**WHAT TO PRODUCE**
Copy whichever lines of the data hold the word "outline".

(Plain-text document sources)
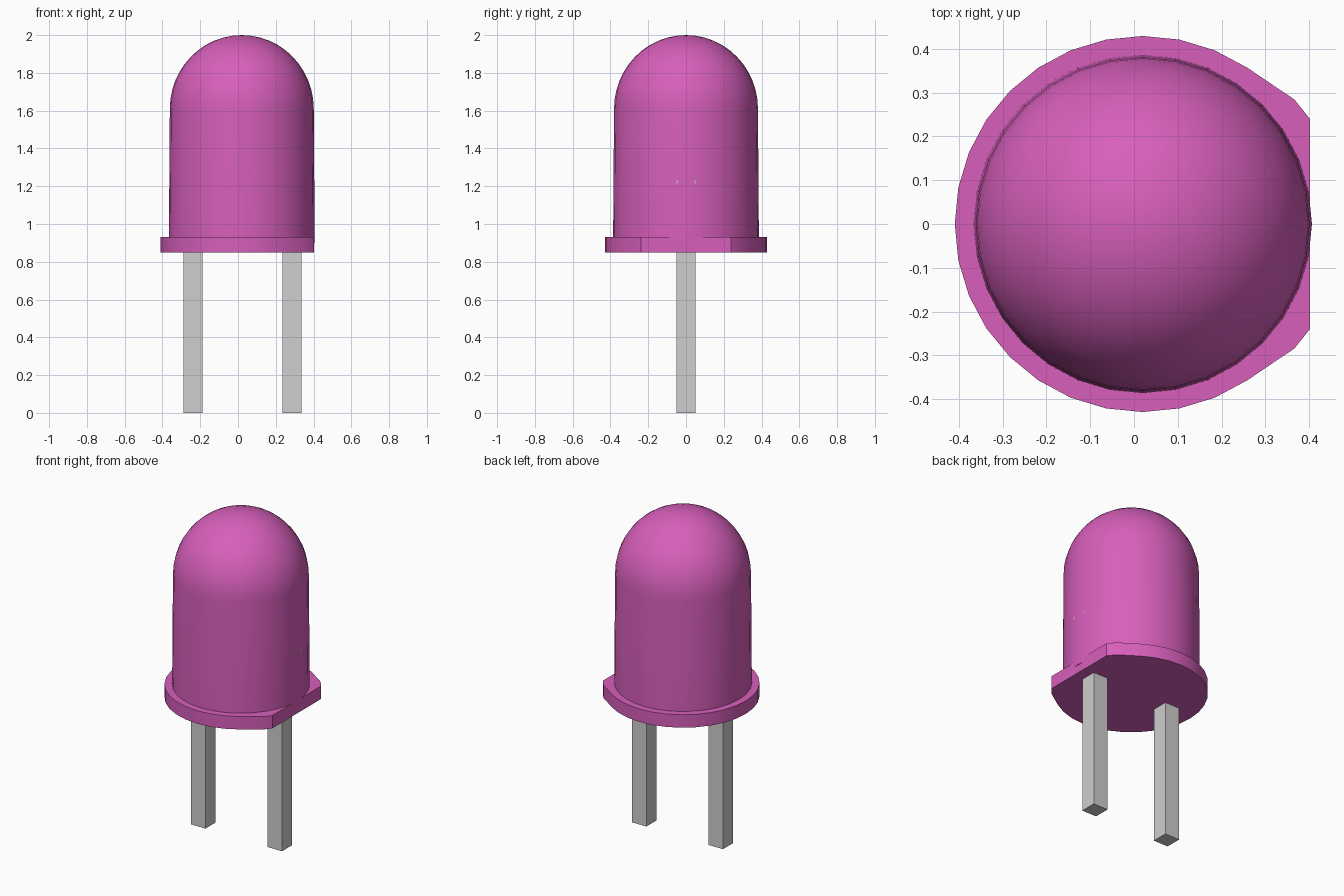
import bpy, bmesh, math

cube = bpy.data.objects.get("Cube")
if cube:
    bpy.data.objects.remove(cube, do_unlink=True)

CX = 0.02       # axis of the round bulb
SEGMENTS = 32


def make_material(name, color):
    mat = bpy.data.materials.new(name)
    mat.use_nodes = True
    mat.diffuse_color = color
    mat.node_tree.nodes["Principled BSDF"].inputs["Base Color"].default_value = color
    return mat


pink = make_material("pink_plastic", (0.68, 0.114, 0.497, 1))
steel = make_material("grey_metal", (0.62, 0.62, 0.62, 1))


def finish(name, bm, mat, smooth=False):
    bmesh.ops.recalc_face_normals(bm, faces=bm.faces)
    mesh = bpy.data.meshes.new(name)
    bm.to_mesh(mesh)
    bm.free()
    mesh.materials.append(mat)
    obj = bpy.data.objects.new(name, mesh)
    bpy.context.collection.objects.link(obj)
    if smooth:
        bpy.ops.object.select_all(action='DESELECT')
        obj.select_set(True)
        bpy.context.view_layer.objects.active = obj
        bpy.ops.object.shade_smooth_by_angle(angle=math.radians(30))
    return obj


def prism(name, outline, depth, mat, smooth=False):
    """Extrude a closed outline of 3D points along the depth vector."""
    bm = bmesh.new()
    face = bm.faces.new([bm.verts.new(p) for p in outline])
    ext = bmesh.ops.extrude_face_region(bm, geom=[face], use_keep_orig=True)
    verts = [v for v in ext["geom"] if isinstance(v, bmesh.types.BMVert)]
    bmesh.ops.translate(bm, verts=verts, vec=depth)
    return finish(name, bm, mat, smooth)


# Bulb: slightly tapered wall and a dome, spun around the axis
DOME_Z, DOME_R, DOME_H = 1.61, 0.381, 0.39
profile = [(0, 0.90), (0.386, 0.90)]
for i in range(13):
    a = math.pi / 2 * i / 12
    profile.append((DOME_R * math.cos(a), DOME_Z + DOME_H * math.sin(a)))
bm = bmesh.new()
verts = [bm.verts.new((CX + r, 0, z)) for r, z in profile]
edges = [bm.edges.new(pair) for pair in zip(verts, verts[1:])]
bmesh.ops.spin(bm, geom=verts + edges, cent=(CX, 0, 0), axis=(0, 0, 1),
               angle=math.tau, steps=SEGMENTS, use_merge=True)
bmesh.ops.remove_doubles(bm, verts=bm.verts, dist=0.0005)
finish("bulb", bm, pink, smooth=True)

# Flange: round rim with one flat side towards +x
RIM_R, RIM_Z = 0.429, 0.85
rim = [(0.402, 0.239), (0.366, 0.284)]
for k in range(5, SEGMENTS - 4):
    a = math.tau * k / SEGMENTS
    rim.append((CX + RIM_R * math.cos(a), RIM_R * math.sin(a)))
rim += [(0.366, -0.284), (0.402, -0.239)]
prism("flange", [(x, y, RIM_Z) for x, y in rim], (0, 0, 0.08), pink, smooth=True)

# Square wire leads, running up into the bulb
for name, x, top in (("right_lead", -0.238, 1.15), ("left_lead", 0.286, 1.19)):
    outline = [(x - 0.05, -0.05, 0), (x + 0.05, -0.05, 0),
               (x + 0.05, 0.05, 0), (x - 0.05, 0.05, 0)]
    prism(name, outline, (0, 0, top), steel)

# Flared tip of the left lead, its corners just breaking the bulb wall
tip = [(0.236, 1.10), (0.336, 1.10), (0.3975, 1.18), (0.3998, 1.23), (0.236, 1.23)]
prism("left_lead_tip", [(x, -0.05, z) for x, z in tip], (0, 0.10, 0), steel)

**EXPECTED ANSWER**
def prism(name, outline, depth, mat, smooth=False):
    """Extrude a closed outline of 3D points along the depth vector."""
    face = bm.faces.new([bm.verts.new(p) for p in outline])
    outline = [(x - 0.05, -0.05, 0), (x + 0.05, -0.05, 0),
    prism(name, outline, (0, 0, top), steel)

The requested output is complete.